The demise of Fenwick’s Bond Avenue retailer has been much-lamented over the previous couple of weeks. I all the time bear in mind popping into retailer to pick out a couple of standout gadgets for photoshoots once I labored across the nook as a vogue editor. Within the olden days, Fenwick’s had a beautiful PR division (Mary and Sandra), and glorious patrons to create one of the best vogue edit and rail-upon-rail of lovely items. Sadly, the shop’s demise has been slowly unfolding over quite a lot of years; the final time I paid a go to in mid-January, the place felt like a ghost city. A lot of the huge manufacturers had gone, there was a dismal ‘archive’ sale, wall-to-wall James Lakeland and a handful of upset prospects. I received my eyebrows threaded at Blink (the workers assured me they’re being redeployed to John Lewis and Liberty) and shortly left the constructing.
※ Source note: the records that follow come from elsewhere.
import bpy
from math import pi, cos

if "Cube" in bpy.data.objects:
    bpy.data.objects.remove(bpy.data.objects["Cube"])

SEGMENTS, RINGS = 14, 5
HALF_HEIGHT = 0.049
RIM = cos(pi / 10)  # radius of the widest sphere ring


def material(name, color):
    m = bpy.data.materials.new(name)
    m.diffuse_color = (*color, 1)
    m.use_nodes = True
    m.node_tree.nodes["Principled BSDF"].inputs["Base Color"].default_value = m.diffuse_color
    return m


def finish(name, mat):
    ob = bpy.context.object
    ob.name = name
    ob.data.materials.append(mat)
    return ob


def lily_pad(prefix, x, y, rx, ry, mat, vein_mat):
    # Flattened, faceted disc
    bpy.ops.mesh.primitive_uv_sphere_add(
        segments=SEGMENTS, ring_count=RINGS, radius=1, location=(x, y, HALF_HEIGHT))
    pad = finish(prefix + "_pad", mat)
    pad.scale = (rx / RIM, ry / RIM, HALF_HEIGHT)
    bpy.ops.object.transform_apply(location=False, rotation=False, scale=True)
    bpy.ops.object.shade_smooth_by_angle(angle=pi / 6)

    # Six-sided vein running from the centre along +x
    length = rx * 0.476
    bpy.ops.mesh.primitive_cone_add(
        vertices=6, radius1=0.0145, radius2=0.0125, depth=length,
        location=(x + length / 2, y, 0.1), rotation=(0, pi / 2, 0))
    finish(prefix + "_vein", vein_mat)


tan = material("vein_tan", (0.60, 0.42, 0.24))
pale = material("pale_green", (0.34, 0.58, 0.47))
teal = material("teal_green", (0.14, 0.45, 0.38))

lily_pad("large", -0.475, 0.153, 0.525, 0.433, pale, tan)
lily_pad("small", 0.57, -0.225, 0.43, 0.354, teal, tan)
The Bond Avenue website is prime actual property and has been purchased by a property developer for £430m, to be become a ‘combined use’ retail house and workplaces. Based in Newcastle in 1882 By John James Fenwick, and nonetheless owned by members of the family, the division retailer chain has eight different areas. The sale of the central London flagship, which opened in 1891, is ‘to fund important funding’, in line with an announcement launched by the corporate. Extra particulars and on-line procuring HERE)
Shifting swiftly on…the ace initiative, Charity Tremendous.Mkt (I’ve written about this new, sustainable idea HERE) has popped-up at Fenwick, Bond Avenue till 24 February 2024. Brightening issues up, no finish.
Is that this the way forward for procuring?
Additional particulars in regards to the Charity SuperMkt pop-up at Fenwick, Bond Avenue HERE. Extra sustainable type, HERE, and browse creator Tessa Boase on ‘Lamenting the Lack of London’s Division Shops’ HERE.